These are some checks that drivers should take care of themselves on a regular basis:
- Lights. All of them – fog lights, turn signals, brake lights and parking lights. Non-working headlights are usually obvious, but the others… not so much. Once a month or so, take a walk around the vehicle and make sure they’re all working.
- Windshield wiper fluid. There are few things more annoying – and potentially dangerous – than a dusty/dirty windshield and no wiper fluid. Check the reservoir regularly and fill it up when necessary.
- Belts and hoses. Check the serpentine belt and other belts in the engine compartment for glazing, cracking or fraying. Ask your mechanic to replace any that have cracks or bulges. You can also ask the mechanic to check the hoses during an oil change.
- Wiper blades. Worn wiper blades can be a safety hazard. Inspect them seasonally –or more often if you live in extreme weather areas – and have them replaced if they are damaged or can no longer clear your windshield.
Finally, when you’re driving, stay alert to your warning systems and the way your vehicle is responding. Seek service immediately if your check engine or tire pressure lights come on. Visit your mechanic if you notice any softness in the brake pedal; if your car stalls or has trouble starting; if you feel the vehicle shaking during starting, turning or stopping; or if you notice changes in acceleration or shifting.

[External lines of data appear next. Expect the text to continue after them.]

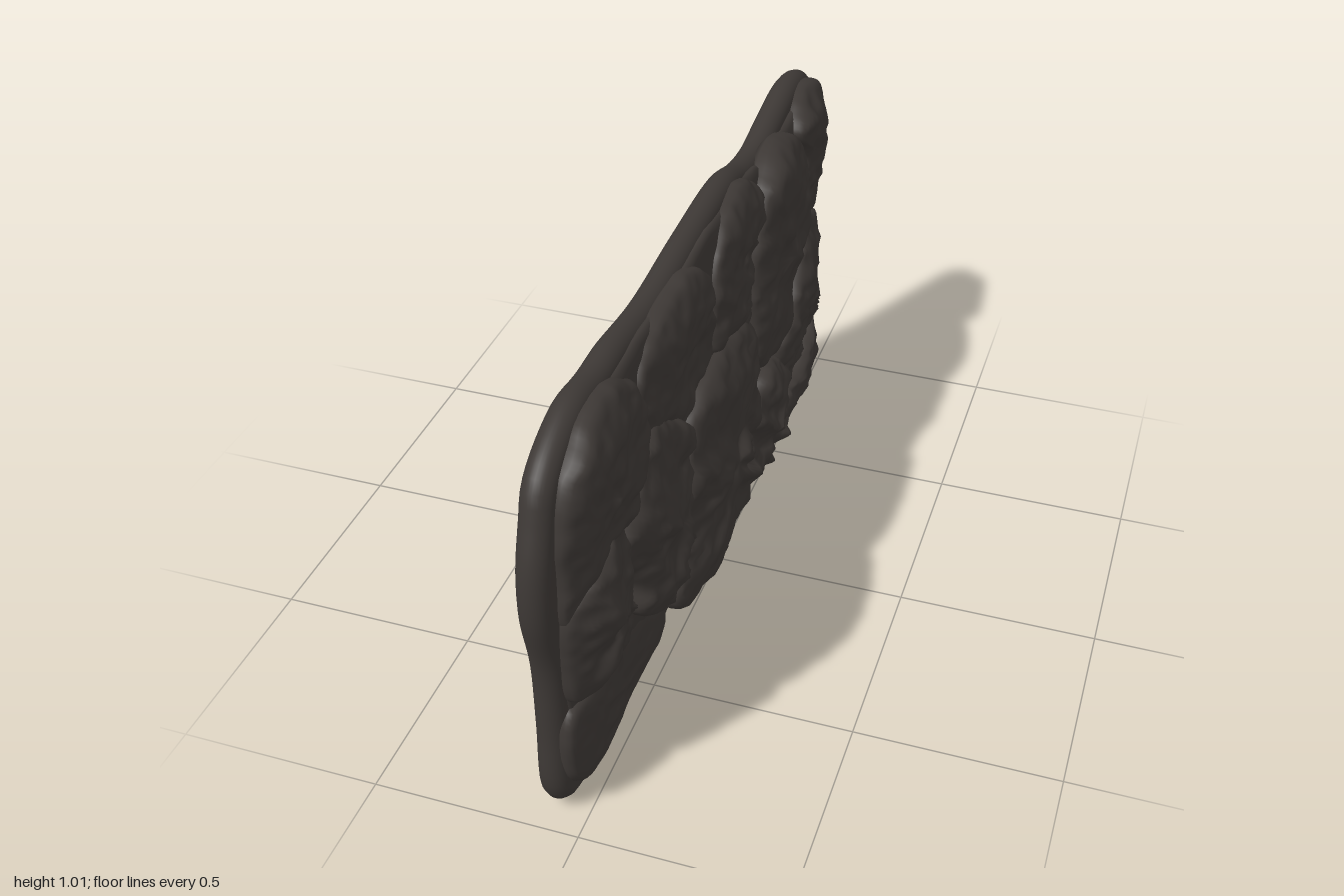
import * as THREE from 'three';

const stoneMat = new THREE.MeshStandardMaterial({ color: 0x3d3835 });
const SEG = 110;

// Seeded value noise, about -1..1
const hash = (i, j) => {
  const s = Math.sin(i * 127.1 + j * 311.7 + 4.3) * 43758.5453;
  return (s - Math.floor(s)) * 2 - 1;
};
function noise(u, v) {
  const i = Math.floor(u), j = Math.floor(v);
  const f = (t) => t * t * (3 - 2 * t);
  const a = f(u - i), b = f(v - j);
  return (hash(i, j) * (1 - a) + hash(i + 1, j) * a) * (1 - b)
    + (hash(i, j + 1) * (1 - a) + hash(i + 1, j + 1) * a) * b;
}

// Smooth closed outline from [z, y] pairs in hundredths
function outline(flat, count) {
  const pts = [];
  for (let i = 0; i < flat.length; i += 2) pts.push(new THREE.Vector3(0, flat[i + 1] / 100, flat[i] / 100));
  return new THREE.CatmullRomCurve3(pts, true, 'centripetal').getSpacedPoints(count).slice(0, count);
}

// Skin a stack of equal rings and close both ends with an apex
function skin(rings, startApex, endApex) {
  const n = rings[0].length, pos = [], idx = [];
  rings.forEach((r) => r.forEach((p) => pos.push(p.x, p.y, p.z)));
  for (let k = 0; k < rings.length - 1; k++) {
    for (let i = 0; i < n; i++) {
      const j = (i + 1) % n, a = k * n + i, b = k * n + j, c = a + n, d = b + n;
      idx.push(a, c, b, b, c, d);
    }
  }
  const start = pos.length / 3, end = start + 1, last = (rings.length - 1) * n;
  pos.push(startApex.x, startApex.y, startApex.z, endApex.x, endApex.y, endApex.z);
  for (let i = 0; i < n; i++) {
    const j = (i + 1) % n;
    idx.push(start, i, j, last + i, end, last + j);
  }
  const g = new THREE.BufferGeometry();
  g.setAttribute('position', new THREE.Float32BufferAttribute(pos, 3));
  g.setIndex(idx);
  g.computeVertexNormals();
  return g;
}

// Backing slab: wavy rounded rectangle with a half-round rim
function makeSlab() {
  const edge = outline([96, 85, 94, 91, 89, 96, 75, 101.3, 62, 100.3, 52, 100.5, 30, 98.5, 3, 100.3, -26, 101,
    -40, 97.5, -52, 96.5, -66, 99, -82, 101.3, -94, 99, -98, 95, -99.8, 89, -98.5, 69, -96, 42, -97.5, 18, -95.5, 7,
    -91, 2.5, -83, 1.2, -50, 1.2, -18, 3, 9, 4.2, 35, 3.5, 68, 0.5, 86, 0.7, 93, 3, 96, 8, 96, 26, 96.5, 45,
    99.8, 61, 99.3, 74], 180);
  const n = edge.length, xMid = -0.076, rx = 0.039, inset = 0.04;
  const ring = (t, extra = 0) => edge.map((p, i) => {
    const q = edge[(i + 1) % n], o = edge[(i + n - 1) % n];
    const dz = q.z - o.z, dy = q.y - o.y, len = Math.hypot(dz, dy);
    const d = inset * (1 - Math.cos(t)) + extra;
    return new THREE.Vector3(xMid + rx * Math.sin(t), p.y + dz / len * d, p.z - dy / len * d);
  });
  const rings = [ring(-Math.PI / 2, 0.015)];
  for (let k = -8; k <= 8; k++) rings.push(ring(k * Math.PI / 16));
  rings.push(ring(Math.PI / 2, 0.015));
  return skin(rings, new THREE.Vector3(xMid - rx, 0.5, 0), new THREE.Vector3(xMid + rx, 0.5, 0));
}

// Sharp chips jutting from the faces: z, y, height, radius
const CHIPS = [[-0.06, 0.28, 0.05, 0.045], [-0.03, 0.34, 0.025, 0.04], [-0.36, 0.2, 0.02, 0.03],
  [-0.42, 0.13, 0.02, 0.03], [-0.35, 0.09, 0.025, 0.03], [0.28, 0.46, 0.015, 0.03], [0.5, 0.52, 0.015, 0.03],
  [-0.5, 0.66, 0.02, 0.05]];
const chipHeight = (z, y) => Math.max(...CHIPS.map(([cz, cy, h, r]) => h * Math.max(0, 1 - Math.hypot(z - cz, y - cy) / r)));

// Rough stone: steep flank, rounded shoulder and chipped face, thinning toward the panel's border
const PROFILE = [[0.95, 0], [1, 0.2], [1.005, 0.42], [0.995, 0.6], [0.97, 0.71], [0.935, 0.78], [0.89, 0.83], [0.83, 0.88],
  [0.76, 0.92], [0.69, 0.95], [0.61, 0.97], [0.53, 0.98], [0.44, 0.99], [0.35, 1], [0.26, 1], [0.17, 1], [0.08, 1]];
function makeStone(flat, height, rough, seed) {
  const edge = outline(flat, SEG), base = -0.062;
  const c = edge.reduce((s, p) => s.add(p), new THREE.Vector3()).divideScalar(SEG);
  const point = (p, [scale, rise]) => {
    const chip = 1 + (0.03 * noise(p.z * 13 + seed, p.y * 13) + 0.016 * noise(p.z * 40, p.y * 40 + seed)) * rise;
    const z = c.z + (p.z - c.z) * scale * chip, y = c.y + (p.y - c.y) * scale * chip;
    const border = THREE.MathUtils.smoothstep(Math.min(0.98 - Math.abs(z), (y - 0.01) * 1.6, (1.03 - y) * 1.4), 0, 0.16);
    const top = THREE.MathUtils.lerp(Math.min(height, 0), height, border);
    // broad facets, long sharp chisel ridges and fine pitting
    const u = z * 0.8 + y * 0.6, v = y * 0.8 - z * 0.6;
    const ridge = 0.6 - 2 * Math.abs(noise(u * 6 + seed, v * 13 + noise(z * 9, y * 9)));
    const bumps = noise(u * 5, v * 8 + seed) * 0.5 + ridge * 0.35 + noise(z * 30, y * 38 + seed) * 0.3;
    const x = base + (top - base) * rise + bumps * rough * rise * (0.4 + 0.6 * border);
    return new THREE.Vector3(Math.min(0.113, x + chipHeight(z, y) * rise), y, z);
  };
  return skin(PROFILE.map((s) => edge.map((p) => point(p, s))), point(c, [0, 0]), point(c, [0, 1]));
}

export function createModel() {
  const group = new THREE.Group();
  const add = (name, geometry) => {
    const mesh = new THREE.Mesh(geometry, stoneMat);
    mesh.name = name;
    group.add(mesh);
  };
  let seed = 0;
  const stone = (name, height, rough, flat) => add(name, makeStone(flat, height, rough, (seed += 7.3)));

  add('backingSlab', makeSlab());

  // Low bed of rock that fills the joints
  stone('rockBed', -0.008, 0.01, [92, 82, 86, 94, 50, 98, 28, 97, 0, 98, -30, 98, -50, 94, -80, 97, -94, 94,
    -95, 70, -92, 40, -92, 14, -80, 6, -40, 6, 0, 9, 40, 8, 85, 7, 92, 15, 91, 50]);

  // Top course
  stone('topStone1', 0.028, 0.026, [93, 82, 90, 91, 84, 96, 75, 99.5, 59, 97, 51, 88, 51, 75, 62, 61, 76, 65, 86, 61, 93, 56, 94, 67]);
  stone('topStone2', 0.018, 0.022, [51, 90, 43, 96, 25, 98, 10, 96, 3, 85, 3, 68, 17, 66, 30, 61, 40, 70, 51, 76]);
  stone('topStone3', 0.028, 0.026, [3, 77, 0, 88, -10, 97, -26, 99.5, -36, 93, -28, 77, -26, 61, -8, 65, 3, 68]);
  stone('topStone4', 0.03, 0.026, [-73, 85, -69, 92, -77, 98.5, -86, 99.5, -95, 96, -97, 88, -95, 69, -92, 58, -80, 62, -73, 64]);

  // Bottom course
  stone('bottomStone1', 0.0, 0.008, [93, 31, 81, 30, 66, 31, 46, 22, 36, 15, 36, 9, 51, 8, 68, 7, 86, 5, 94, 12]);
  stone('bottomStone3', 0.035, 0.026, [-50, 16, -69, 16, -83, 21, -94, 24, -94, 11, -85, 4, -64, 4, -50, 8]);

  // Middle course
  stone('middleStone1', 0.042, 0.03, [93, 60, 81, 66, 69, 68, 64, 56, 67, 45, 63, 38, 67, 31, 81, 32, 92, 34, 94, 45]);
  stone('middleStone4', 0.04, 0.03, [-73, 62, -88, 60, -95, 51, -94, 29, -83, 21, -67, 16, -55, 19, -50, 35, -61, 43, -69, 56]);
  stone('middleStone2', 0.05, 0.035, [66, 64, 57, 72, 46, 77, 34, 70, 24, 59, 31, 45, 32, 31, 40, 23, 49, 25, 61, 34, 61, 42, 68, 55]);
  stone('centreStone', 0.058, 0.034, [31, 45, 27, 57, 14, 66, -8, 67, -26, 60, -28, 43, -30, 35, -16, 18, -14, 11,
    3, 7, 30, 9, 36, 16, 32, 31]);
  stone('bottomStone2', 0.05, 0.036, [-16, 24, -26, 33, -37, 38, -53, 31, -55, 18, -45, 8, -32, 3, -18, 5, -12, 12]);
  stone('tallStone', 0.05, 0.028, [-29, 77, -37, 92, -53, 97.5, -68, 92, -73, 80, -73, 67, -68, 56, -61, 43, -50, 37, -37, 39, -27, 45, -25, 59]);

  return group;
}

Remember that maintenance, performed at regular or specified intervals, can keep your vehicle in good shape and on the road for a long time. Contact us with your maintenance concerns - -we’re here to answer your questions during or after the sale and to help you make the most of your new vehicle.